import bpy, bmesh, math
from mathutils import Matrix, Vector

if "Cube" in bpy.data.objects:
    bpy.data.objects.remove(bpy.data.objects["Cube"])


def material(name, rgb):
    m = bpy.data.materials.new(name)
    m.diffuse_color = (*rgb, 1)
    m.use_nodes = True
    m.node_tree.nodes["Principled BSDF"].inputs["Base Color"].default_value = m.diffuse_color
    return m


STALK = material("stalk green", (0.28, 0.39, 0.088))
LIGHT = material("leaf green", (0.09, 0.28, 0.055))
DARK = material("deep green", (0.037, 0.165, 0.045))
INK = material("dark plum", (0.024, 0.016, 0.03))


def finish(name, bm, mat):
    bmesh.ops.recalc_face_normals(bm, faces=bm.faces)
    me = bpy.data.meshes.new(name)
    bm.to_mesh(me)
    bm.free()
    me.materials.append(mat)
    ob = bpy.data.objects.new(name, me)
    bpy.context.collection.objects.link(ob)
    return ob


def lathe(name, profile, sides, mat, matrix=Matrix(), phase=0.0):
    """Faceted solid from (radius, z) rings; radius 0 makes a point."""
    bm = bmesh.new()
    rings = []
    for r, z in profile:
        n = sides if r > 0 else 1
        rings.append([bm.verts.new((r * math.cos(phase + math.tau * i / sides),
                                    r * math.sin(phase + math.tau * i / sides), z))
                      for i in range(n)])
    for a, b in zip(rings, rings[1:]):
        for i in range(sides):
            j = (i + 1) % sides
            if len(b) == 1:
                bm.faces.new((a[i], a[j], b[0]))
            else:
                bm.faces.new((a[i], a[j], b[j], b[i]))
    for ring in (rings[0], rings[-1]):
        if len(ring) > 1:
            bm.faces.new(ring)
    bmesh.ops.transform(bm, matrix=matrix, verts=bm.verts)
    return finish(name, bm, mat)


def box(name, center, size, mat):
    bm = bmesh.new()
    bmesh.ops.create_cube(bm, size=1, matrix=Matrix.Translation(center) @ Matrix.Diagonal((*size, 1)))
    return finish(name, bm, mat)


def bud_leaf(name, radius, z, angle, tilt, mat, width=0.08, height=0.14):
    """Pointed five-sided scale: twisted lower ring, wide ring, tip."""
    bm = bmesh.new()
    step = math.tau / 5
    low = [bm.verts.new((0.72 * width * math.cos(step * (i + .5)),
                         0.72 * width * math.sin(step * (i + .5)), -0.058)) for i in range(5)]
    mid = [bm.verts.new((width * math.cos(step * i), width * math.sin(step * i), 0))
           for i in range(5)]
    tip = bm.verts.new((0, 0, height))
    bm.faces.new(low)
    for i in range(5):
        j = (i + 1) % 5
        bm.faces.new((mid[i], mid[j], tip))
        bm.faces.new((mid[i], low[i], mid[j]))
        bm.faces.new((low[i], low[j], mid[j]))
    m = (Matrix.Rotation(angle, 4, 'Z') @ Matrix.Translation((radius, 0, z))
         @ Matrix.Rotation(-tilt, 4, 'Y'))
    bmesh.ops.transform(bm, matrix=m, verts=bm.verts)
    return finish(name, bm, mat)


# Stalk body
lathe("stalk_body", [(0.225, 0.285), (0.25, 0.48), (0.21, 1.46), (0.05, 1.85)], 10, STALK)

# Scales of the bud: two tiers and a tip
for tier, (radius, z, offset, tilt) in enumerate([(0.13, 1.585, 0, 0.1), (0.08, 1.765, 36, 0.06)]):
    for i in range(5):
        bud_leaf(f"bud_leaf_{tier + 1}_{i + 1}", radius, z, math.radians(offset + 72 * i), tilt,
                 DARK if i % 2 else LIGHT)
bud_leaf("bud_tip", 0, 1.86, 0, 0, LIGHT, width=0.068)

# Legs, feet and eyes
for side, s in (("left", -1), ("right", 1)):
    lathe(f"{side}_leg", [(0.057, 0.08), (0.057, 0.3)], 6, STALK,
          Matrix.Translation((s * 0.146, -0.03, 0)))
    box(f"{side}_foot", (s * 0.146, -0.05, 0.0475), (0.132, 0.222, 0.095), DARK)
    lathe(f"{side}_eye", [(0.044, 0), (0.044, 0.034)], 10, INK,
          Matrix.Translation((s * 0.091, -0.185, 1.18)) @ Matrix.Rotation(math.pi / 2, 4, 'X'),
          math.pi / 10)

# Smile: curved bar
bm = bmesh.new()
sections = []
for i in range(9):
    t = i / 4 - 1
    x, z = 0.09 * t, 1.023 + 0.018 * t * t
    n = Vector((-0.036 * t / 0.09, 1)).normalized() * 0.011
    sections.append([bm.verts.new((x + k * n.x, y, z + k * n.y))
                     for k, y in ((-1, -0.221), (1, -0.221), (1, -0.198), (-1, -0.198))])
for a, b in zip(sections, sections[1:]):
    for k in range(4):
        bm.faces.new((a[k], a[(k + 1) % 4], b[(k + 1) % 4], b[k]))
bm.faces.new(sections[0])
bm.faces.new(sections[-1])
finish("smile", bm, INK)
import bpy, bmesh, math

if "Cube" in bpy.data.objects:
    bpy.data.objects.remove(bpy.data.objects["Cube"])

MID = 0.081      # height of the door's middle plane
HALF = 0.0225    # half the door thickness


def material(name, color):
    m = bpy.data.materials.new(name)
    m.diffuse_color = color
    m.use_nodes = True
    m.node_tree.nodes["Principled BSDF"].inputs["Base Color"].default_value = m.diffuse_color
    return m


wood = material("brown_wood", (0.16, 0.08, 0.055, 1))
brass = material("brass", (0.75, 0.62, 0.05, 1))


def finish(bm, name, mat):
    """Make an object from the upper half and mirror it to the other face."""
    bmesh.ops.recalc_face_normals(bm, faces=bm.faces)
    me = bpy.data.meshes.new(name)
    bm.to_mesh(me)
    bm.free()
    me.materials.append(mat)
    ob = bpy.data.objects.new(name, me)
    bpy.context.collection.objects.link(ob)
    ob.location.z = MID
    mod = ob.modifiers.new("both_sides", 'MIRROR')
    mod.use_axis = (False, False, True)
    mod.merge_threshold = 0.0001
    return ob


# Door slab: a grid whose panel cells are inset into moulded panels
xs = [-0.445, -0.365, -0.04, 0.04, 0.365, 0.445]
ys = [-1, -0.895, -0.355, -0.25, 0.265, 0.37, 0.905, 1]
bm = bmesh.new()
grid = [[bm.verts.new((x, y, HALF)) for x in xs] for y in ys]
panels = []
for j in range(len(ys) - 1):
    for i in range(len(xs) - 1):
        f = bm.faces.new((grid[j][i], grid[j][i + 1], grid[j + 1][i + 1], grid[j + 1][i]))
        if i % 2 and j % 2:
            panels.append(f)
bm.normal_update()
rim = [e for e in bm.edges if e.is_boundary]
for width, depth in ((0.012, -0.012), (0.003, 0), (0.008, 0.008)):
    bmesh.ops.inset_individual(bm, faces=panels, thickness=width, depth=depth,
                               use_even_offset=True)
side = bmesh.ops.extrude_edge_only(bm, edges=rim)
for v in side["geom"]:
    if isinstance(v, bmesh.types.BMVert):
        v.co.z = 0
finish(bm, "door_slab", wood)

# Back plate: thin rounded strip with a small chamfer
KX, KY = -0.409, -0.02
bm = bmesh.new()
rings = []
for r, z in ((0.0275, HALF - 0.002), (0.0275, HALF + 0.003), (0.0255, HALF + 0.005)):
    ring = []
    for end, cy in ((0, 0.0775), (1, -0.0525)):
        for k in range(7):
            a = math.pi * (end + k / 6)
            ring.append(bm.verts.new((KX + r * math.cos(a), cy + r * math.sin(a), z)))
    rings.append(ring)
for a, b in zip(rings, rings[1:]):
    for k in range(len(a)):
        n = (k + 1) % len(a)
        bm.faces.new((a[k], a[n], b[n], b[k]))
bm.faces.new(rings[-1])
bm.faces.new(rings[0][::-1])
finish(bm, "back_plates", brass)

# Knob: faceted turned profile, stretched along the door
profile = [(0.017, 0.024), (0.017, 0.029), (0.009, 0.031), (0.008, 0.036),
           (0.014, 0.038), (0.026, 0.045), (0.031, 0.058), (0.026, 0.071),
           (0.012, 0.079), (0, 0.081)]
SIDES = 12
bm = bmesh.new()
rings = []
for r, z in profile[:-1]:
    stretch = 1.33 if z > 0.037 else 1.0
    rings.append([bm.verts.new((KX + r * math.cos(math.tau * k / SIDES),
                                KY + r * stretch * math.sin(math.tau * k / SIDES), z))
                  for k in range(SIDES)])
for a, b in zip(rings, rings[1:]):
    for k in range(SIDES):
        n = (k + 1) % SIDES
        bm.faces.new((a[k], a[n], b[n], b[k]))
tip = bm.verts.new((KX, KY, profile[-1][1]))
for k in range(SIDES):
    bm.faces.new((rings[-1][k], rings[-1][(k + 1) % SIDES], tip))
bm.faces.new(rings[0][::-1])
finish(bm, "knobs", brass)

************

[What you will do] Write out every line from the data above that includes "verts".

[Completed exercise]
        rings.append([bm.verts.new((r * math.cos(phase + math.tau * i / sides),
    bmesh.ops.transform(bm, matrix=matrix, verts=bm.verts)
    low = [bm.verts.new((0.72 * width * math.cos(step * (i + .5)),
    mid = [bm.verts.new((width * math.cos(step * i), width * math.sin(step * i), 0))
    tip = bm.verts.new((0, 0, height))
    bmesh.ops.transform(bm, matrix=m, verts=bm.verts)
    sections.append([bm.verts.new((x + k * n.x, y, z + k * n.y))
grid = [[bm.verts.new((x, y, HALF)) for x in xs] for y in ys]
            ring.append(bm.verts.new((KX + r * math.cos(a), cy + r * math.sin(a), z)))
    rings.append([bm.verts.new((KX + r * math.cos(math.tau * k / SIDES),
tip = bm.verts.new((KX, KY, profile[-1][1]))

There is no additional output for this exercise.